AIM OF THE EXERCISE
Lines in the listing below may contain the string "sorted". Say how many do, giving only the number.
--
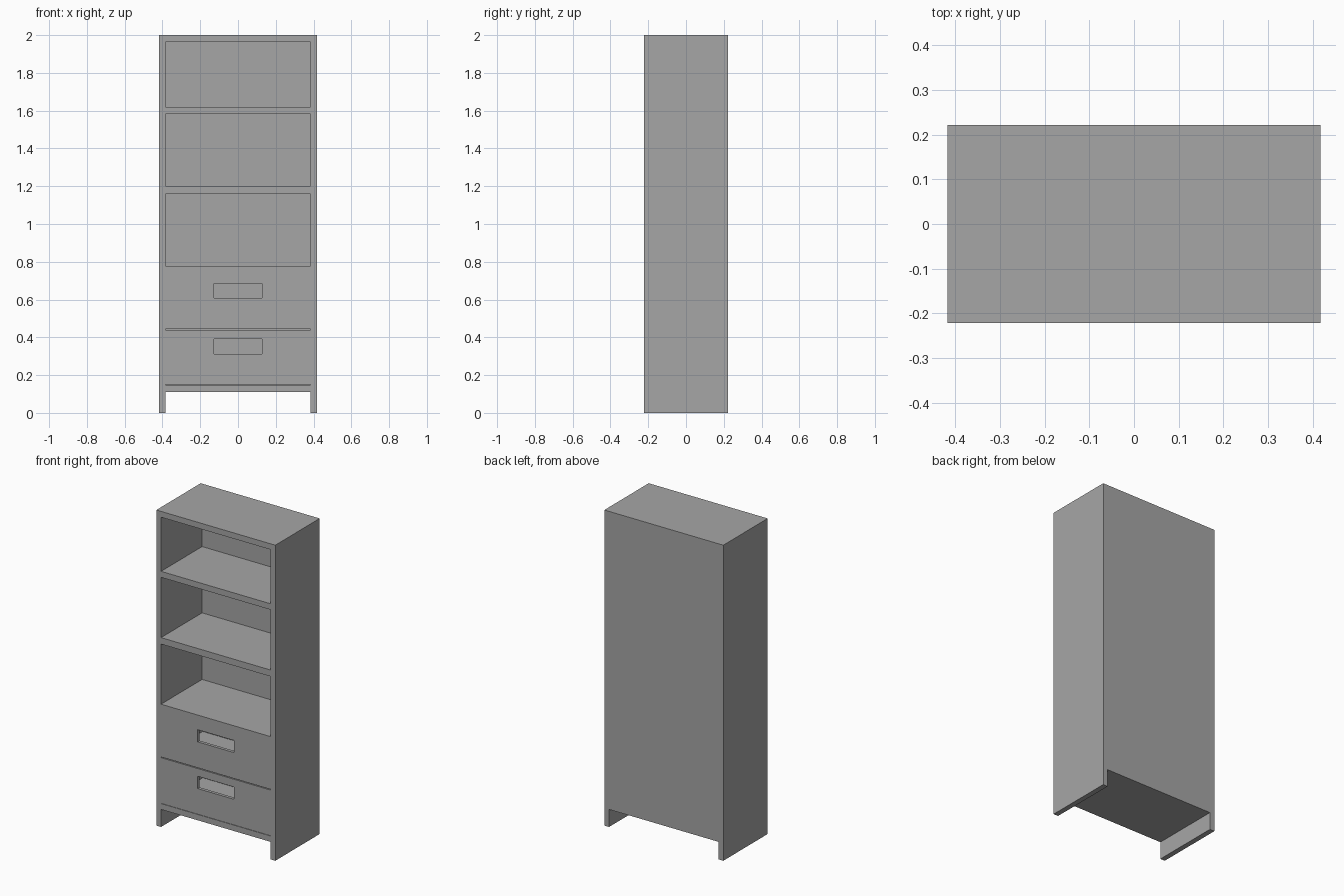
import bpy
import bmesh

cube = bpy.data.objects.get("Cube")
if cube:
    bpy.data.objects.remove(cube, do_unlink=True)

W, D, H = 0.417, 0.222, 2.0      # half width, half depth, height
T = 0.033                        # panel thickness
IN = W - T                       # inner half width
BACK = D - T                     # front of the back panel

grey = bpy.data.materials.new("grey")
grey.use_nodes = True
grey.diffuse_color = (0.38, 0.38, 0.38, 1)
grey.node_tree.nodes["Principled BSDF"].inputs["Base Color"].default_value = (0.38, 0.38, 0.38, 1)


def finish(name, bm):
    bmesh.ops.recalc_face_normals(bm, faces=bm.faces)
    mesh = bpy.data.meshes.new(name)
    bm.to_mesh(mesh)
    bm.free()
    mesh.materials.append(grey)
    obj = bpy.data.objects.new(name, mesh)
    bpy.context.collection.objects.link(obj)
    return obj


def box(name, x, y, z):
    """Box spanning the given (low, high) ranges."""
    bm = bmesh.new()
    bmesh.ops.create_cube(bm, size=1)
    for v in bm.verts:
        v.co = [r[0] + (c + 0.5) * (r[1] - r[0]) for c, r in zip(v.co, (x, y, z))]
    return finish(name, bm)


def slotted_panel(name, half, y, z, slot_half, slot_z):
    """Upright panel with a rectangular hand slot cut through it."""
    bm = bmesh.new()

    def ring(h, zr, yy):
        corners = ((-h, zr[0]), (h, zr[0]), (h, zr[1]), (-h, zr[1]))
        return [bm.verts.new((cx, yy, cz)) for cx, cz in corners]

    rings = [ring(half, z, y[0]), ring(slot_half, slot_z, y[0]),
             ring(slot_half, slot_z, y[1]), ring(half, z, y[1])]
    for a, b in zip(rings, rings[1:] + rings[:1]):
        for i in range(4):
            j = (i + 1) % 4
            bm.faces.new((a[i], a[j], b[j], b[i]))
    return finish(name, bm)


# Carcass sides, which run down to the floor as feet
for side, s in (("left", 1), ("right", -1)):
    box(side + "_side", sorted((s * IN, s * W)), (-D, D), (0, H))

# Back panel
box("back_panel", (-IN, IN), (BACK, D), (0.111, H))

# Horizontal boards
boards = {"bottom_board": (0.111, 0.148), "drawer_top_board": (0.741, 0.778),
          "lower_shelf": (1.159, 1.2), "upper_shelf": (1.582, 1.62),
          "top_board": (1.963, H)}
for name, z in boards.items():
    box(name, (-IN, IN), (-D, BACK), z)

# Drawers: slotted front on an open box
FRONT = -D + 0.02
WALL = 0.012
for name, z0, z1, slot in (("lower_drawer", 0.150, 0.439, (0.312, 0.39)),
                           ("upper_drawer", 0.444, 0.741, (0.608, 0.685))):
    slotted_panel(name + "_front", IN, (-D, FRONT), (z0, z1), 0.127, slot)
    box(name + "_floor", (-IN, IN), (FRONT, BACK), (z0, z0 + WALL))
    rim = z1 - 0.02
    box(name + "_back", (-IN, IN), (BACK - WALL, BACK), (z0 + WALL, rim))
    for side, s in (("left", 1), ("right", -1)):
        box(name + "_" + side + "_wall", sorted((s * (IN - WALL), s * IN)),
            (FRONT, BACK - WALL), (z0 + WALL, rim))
--
ANSWER TO THIS EXERCISE
2